▶ Exercise inputs

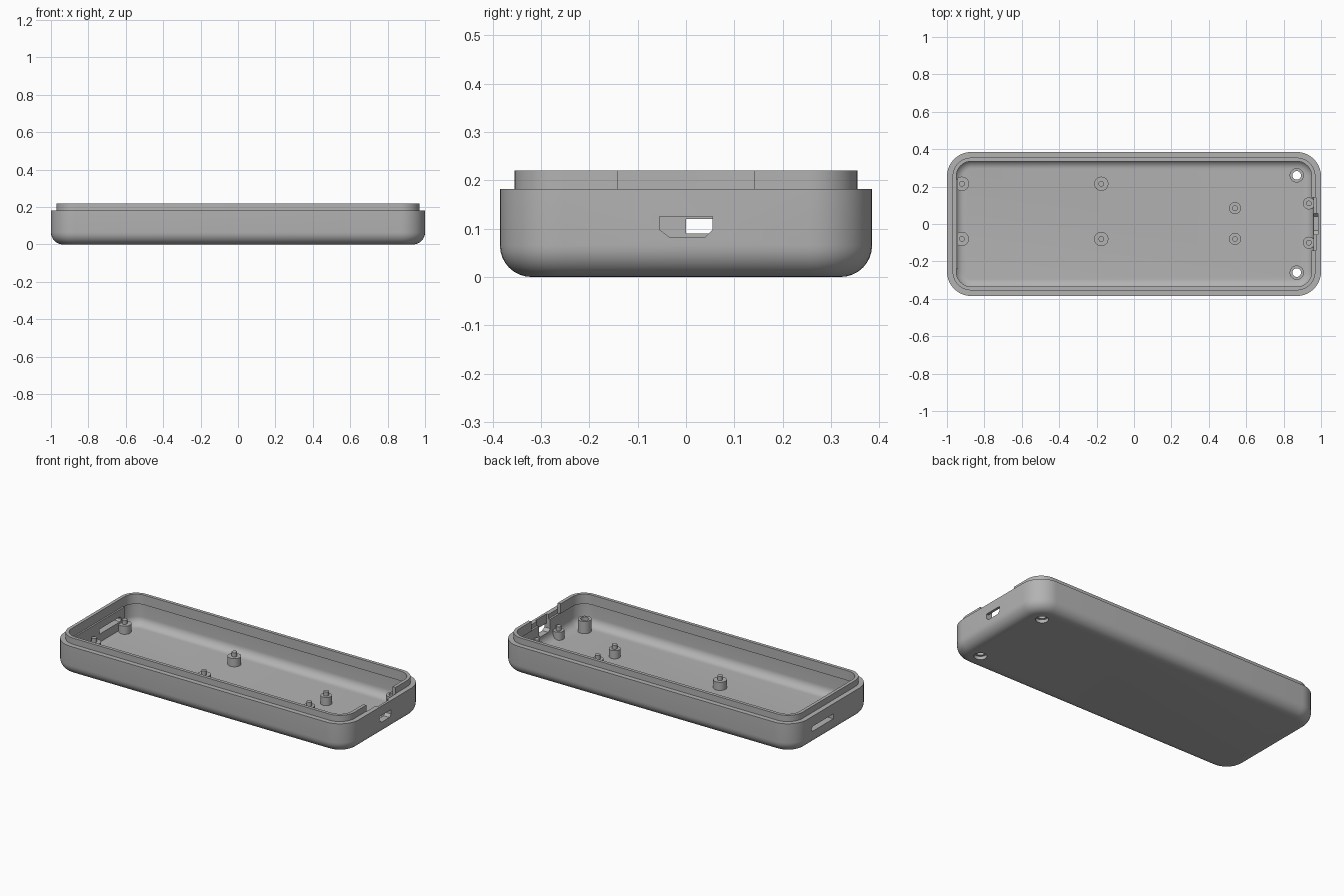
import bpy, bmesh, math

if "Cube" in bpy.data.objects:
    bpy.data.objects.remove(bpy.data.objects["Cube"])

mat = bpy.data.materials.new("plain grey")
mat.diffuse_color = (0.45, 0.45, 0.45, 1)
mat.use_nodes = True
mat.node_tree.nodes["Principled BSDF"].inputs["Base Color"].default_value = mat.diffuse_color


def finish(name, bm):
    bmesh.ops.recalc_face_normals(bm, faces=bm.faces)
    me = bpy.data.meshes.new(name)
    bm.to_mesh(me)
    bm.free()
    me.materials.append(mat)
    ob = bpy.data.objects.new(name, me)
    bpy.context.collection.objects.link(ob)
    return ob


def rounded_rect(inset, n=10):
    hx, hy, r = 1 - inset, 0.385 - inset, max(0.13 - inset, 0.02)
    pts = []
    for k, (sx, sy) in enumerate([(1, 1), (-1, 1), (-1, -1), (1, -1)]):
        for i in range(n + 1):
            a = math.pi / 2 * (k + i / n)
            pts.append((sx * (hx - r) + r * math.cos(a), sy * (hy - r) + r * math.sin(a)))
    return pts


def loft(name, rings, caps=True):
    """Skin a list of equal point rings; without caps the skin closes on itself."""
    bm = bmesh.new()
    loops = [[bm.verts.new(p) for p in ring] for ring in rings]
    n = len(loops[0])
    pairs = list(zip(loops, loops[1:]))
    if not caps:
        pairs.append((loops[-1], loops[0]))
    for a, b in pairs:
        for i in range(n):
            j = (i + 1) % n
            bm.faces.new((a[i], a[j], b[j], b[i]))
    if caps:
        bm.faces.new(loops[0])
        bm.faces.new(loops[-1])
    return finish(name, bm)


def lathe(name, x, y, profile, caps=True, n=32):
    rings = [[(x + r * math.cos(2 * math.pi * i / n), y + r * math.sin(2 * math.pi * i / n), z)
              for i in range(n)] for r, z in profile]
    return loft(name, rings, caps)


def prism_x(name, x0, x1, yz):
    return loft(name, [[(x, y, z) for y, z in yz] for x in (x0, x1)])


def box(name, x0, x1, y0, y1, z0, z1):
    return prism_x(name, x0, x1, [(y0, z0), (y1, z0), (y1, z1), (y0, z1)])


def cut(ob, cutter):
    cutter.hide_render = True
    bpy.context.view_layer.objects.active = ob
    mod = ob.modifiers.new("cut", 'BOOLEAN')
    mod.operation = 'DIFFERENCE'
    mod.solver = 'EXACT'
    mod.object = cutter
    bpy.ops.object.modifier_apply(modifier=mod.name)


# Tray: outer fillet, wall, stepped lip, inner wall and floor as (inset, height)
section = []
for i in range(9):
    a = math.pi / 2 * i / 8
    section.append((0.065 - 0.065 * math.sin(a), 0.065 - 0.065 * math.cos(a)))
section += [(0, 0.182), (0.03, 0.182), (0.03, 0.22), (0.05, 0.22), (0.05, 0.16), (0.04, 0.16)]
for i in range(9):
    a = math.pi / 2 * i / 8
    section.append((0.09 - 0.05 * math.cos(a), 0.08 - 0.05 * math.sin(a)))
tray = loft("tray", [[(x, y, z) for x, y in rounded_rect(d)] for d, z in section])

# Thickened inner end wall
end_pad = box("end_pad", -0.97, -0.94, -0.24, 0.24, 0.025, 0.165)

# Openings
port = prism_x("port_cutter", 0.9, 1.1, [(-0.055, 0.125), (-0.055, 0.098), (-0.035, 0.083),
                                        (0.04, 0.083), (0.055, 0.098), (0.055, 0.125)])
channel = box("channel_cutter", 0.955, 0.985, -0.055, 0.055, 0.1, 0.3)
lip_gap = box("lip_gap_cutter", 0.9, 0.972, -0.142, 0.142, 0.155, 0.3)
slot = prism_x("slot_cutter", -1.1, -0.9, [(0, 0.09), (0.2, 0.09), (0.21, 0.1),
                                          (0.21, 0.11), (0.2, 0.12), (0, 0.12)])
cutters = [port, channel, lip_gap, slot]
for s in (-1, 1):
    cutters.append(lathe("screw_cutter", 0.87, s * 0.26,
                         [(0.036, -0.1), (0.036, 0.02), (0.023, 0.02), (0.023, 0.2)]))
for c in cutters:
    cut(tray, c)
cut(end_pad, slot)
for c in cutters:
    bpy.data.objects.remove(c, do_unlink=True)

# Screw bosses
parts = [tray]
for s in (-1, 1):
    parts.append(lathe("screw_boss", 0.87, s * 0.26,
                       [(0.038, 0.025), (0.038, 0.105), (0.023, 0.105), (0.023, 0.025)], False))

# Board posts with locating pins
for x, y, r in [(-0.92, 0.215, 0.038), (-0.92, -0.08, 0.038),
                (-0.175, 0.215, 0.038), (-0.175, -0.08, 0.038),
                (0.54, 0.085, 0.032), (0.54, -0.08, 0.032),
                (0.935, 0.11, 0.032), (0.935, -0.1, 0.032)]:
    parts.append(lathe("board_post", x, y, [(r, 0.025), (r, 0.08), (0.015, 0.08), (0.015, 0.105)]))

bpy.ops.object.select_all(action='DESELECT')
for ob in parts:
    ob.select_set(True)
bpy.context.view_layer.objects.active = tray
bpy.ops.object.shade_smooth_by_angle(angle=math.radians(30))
...
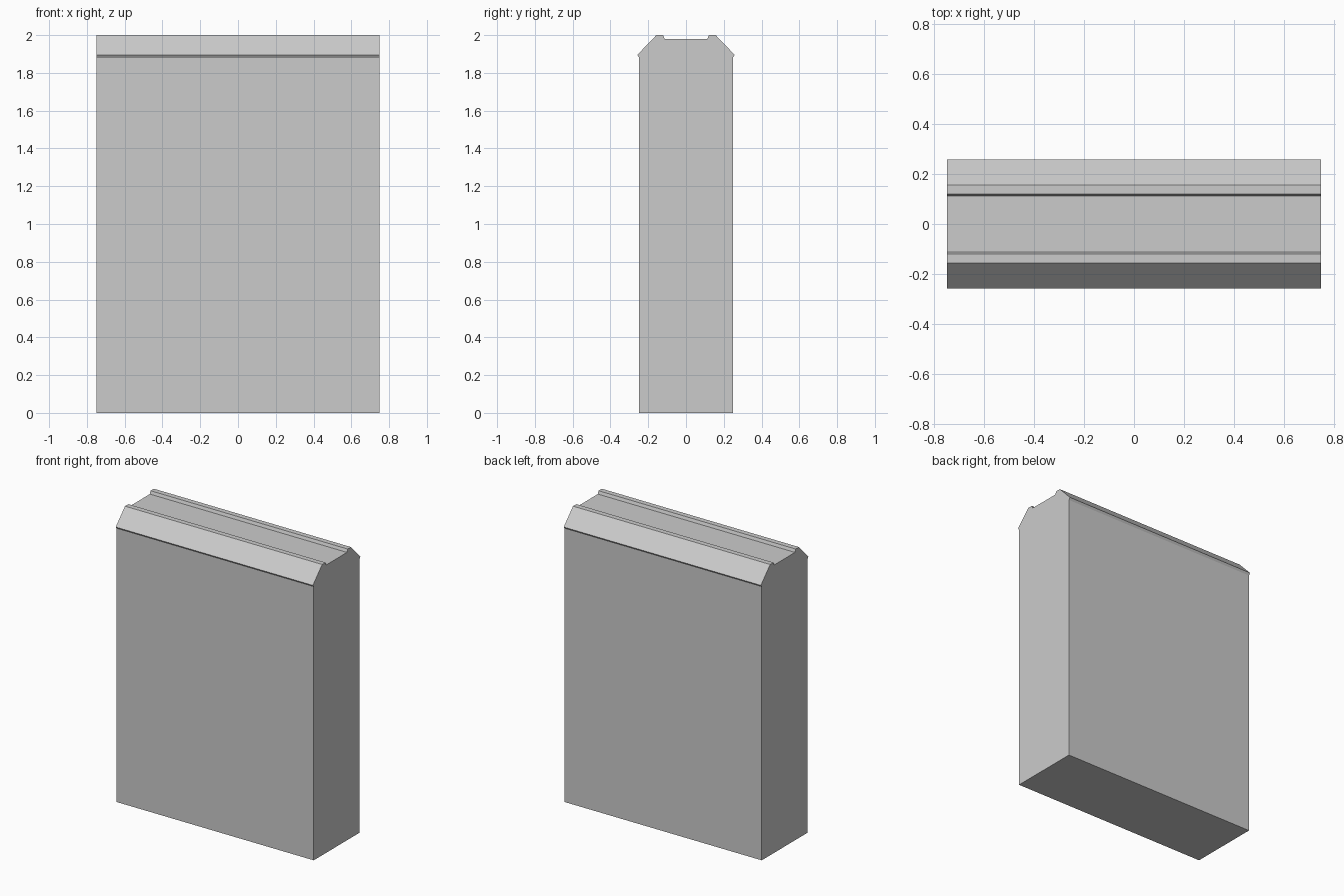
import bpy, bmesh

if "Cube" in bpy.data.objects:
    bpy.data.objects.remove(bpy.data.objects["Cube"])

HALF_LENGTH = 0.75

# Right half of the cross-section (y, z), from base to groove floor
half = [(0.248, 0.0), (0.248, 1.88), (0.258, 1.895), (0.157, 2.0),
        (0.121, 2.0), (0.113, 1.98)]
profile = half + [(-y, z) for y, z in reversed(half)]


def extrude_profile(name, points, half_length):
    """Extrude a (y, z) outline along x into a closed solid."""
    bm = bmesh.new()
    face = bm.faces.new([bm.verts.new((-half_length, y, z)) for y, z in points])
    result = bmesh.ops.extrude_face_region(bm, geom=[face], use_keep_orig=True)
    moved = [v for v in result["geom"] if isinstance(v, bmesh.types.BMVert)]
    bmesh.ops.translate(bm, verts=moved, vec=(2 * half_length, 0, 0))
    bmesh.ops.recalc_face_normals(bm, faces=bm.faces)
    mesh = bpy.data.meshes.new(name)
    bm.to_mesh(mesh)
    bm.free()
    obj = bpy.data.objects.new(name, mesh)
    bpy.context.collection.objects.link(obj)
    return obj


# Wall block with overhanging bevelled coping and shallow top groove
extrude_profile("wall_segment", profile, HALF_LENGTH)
...
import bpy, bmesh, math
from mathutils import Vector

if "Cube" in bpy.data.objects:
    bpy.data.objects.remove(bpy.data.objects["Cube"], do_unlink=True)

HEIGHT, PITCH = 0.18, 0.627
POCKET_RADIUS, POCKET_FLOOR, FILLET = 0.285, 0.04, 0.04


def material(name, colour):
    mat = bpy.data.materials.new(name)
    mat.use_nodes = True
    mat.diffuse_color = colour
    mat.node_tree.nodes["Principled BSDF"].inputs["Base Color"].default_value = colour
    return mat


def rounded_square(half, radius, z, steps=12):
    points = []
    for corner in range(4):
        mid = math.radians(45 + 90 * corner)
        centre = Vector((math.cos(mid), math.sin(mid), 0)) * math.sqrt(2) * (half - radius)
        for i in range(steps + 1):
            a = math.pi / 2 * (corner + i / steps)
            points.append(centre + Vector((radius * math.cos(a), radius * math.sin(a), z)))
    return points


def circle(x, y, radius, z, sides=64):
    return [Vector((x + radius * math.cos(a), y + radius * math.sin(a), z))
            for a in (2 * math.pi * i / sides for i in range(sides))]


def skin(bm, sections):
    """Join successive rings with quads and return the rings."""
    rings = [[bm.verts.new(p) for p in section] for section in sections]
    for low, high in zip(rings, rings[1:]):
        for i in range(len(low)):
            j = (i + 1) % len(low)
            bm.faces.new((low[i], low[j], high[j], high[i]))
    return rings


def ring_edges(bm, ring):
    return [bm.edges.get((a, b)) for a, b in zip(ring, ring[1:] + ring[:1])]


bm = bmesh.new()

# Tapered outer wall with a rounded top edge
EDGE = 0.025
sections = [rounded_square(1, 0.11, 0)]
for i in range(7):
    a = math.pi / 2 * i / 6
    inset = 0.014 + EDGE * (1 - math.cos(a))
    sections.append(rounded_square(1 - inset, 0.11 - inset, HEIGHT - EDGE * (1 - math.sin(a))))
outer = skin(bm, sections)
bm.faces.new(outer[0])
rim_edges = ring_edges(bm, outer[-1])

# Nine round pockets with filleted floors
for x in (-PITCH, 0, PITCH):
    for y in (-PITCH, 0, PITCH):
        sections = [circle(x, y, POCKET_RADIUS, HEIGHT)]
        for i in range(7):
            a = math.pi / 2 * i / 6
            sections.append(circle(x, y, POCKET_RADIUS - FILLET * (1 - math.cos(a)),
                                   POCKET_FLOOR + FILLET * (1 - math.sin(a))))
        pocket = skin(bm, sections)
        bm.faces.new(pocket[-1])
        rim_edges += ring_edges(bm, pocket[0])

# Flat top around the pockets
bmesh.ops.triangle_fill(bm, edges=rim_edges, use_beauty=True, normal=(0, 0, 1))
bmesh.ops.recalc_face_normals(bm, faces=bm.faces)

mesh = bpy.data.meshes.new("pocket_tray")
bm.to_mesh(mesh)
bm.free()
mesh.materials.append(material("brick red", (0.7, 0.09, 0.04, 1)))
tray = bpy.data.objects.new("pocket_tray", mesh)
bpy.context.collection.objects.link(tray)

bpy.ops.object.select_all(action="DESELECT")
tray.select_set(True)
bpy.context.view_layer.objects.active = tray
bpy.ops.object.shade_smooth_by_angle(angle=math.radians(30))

▶ What needs to be done
Which lines above run from the one containing "return [bm.edges.get((a, b))" to the one containing "bm.faces.new(outer[0])"? Give them again exactly, both ends included.

▶ Exercise result
    return [bm.edges.get((a, b)) for a, b in zip(ring, ring[1:] + ring[:1])]


bm = bmesh.new()

# Tapered outer wall with a rounded top edge
EDGE = 0.025
sections = [rounded_square(1, 0.11, 0)]
for i in range(7):
    a = math.pi / 2 * i / 6
    inset = 0.014 + EDGE * (1 - math.cos(a))
    sections.append(rounded_square(1 - inset, 0.11 - inset, HEIGHT - EDGE * (1 - math.sin(a))))
outer = skin(bm, sections)
bm.faces.new(outer[0])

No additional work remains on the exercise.